I spend much of my time extolling the virtues of all things digital to VIPs across the the public sector. “We should be digital by default!” I exhort “Let’s re-engineer your processes top to bottom and make them available online – the service will improve, the citizens will love it and you’ll save lots of money“.
“We get it” they say “we know about channel shift – we’re with you, but what about the people who are not online?”
At this point in the meeting I pull out my Great Digital Transition diagram:
We or fortunate/unfortunate to live in a fascinating time when society is making the transition from nobody being online to everybody being on line.
There’s a risk that we get stuck in this moment and lose sight of the big picture. Sure – there are some people who are not online but that will only be true for the blink of an eye, relatively speaking.
It’s open to debate as to whether it’s the public sector’s job to get people online (my personal opinion is that the public sector has a key role to play in fostering digital inclusion).
This is almost a moot point however – our citizens will all be online eventually (if they want to be) regardless of any digital inclusion work we do.
94% of adults in the UK have a mobile phone. Yes – many/most of these handsets will not currently be Internet capable or the owner will have a tariff which excludes data – but this is set to change. Can you envisage a future that includes mobile devices which do not feature connectivity as standard and all you can eat data by default? I can’t.
97% of UK homes have a digital TV. Can you envisage a future which doesn’t include the ability to get online via a digital TV? I can’t.
By 2020 all our citizens will have a way to get online if they choose to do so and the proliferation of online-only services and savings will mean that they have a compelling reason to avail themselves of the various connectivity options.
I suspect that things like Universal Credit (online only), online shopping discounts/savings and the relentless march of Facebook and Twitter will do more in motivating people to get connected than all our inclusion strategies put together.

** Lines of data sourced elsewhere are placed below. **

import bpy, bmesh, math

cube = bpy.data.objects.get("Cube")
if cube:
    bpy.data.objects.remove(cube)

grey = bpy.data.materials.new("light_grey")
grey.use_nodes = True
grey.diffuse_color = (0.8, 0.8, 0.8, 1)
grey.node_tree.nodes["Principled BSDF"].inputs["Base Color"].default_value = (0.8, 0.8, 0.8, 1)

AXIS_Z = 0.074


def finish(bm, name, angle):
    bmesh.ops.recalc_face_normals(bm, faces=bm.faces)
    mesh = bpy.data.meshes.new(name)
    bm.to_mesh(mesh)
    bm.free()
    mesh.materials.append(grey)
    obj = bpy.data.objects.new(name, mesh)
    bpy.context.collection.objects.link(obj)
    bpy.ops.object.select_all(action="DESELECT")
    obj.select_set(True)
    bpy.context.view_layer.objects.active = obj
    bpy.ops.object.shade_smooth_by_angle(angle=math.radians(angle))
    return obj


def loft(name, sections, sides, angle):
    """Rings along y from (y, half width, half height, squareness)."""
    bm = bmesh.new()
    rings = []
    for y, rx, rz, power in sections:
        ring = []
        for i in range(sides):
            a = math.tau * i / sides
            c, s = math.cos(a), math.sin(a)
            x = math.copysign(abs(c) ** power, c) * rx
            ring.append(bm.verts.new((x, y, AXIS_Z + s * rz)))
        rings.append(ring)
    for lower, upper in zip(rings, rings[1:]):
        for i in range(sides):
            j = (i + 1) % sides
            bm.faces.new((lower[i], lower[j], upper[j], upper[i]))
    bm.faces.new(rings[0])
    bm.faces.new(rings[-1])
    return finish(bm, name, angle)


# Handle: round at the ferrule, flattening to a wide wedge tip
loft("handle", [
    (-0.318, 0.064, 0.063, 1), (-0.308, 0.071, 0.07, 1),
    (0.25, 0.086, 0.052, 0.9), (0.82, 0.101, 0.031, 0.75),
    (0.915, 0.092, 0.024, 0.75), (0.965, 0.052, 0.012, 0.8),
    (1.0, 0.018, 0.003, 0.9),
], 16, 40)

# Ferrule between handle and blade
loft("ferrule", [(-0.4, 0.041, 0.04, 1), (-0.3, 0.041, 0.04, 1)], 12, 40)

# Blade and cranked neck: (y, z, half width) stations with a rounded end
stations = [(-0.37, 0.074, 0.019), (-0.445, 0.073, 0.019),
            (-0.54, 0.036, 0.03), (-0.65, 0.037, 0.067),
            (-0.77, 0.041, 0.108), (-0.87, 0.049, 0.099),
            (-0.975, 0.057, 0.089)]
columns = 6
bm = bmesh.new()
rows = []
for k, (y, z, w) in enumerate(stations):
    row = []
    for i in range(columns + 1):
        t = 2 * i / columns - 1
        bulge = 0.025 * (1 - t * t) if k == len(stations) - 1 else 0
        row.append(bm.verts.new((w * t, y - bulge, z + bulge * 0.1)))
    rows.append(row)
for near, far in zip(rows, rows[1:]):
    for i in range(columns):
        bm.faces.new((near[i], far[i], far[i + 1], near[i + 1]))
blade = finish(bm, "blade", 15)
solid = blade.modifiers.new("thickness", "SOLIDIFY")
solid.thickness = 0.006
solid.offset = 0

I was talking to a septuagenarian acquaintance of mine recently – a lady who has been steadfastly anti-digital. She’s now online and routinely uses online services. “What changed your mind?” I asked “Someone showed me Candy Crush.” she said.
Of course – there will always be people who prefer not to go online – that’s fine. It’s important to remember that not everyone in the UK is a telephone user – but nobody ever holds up this fact as a reason not to offer contact centres as a channel option.
The impact of the Internet on public services can be confusing and worrying for the people who deliver those services. We live in a fleeting moment when the transition to digital is not complete – but this must not stop us from designing public services from the starting point of assuming that everyone is online (if they want to be).
It’s easy – design good online services and they will naturally become the channel of choice for most people. That’s your channel shift done, what’s next?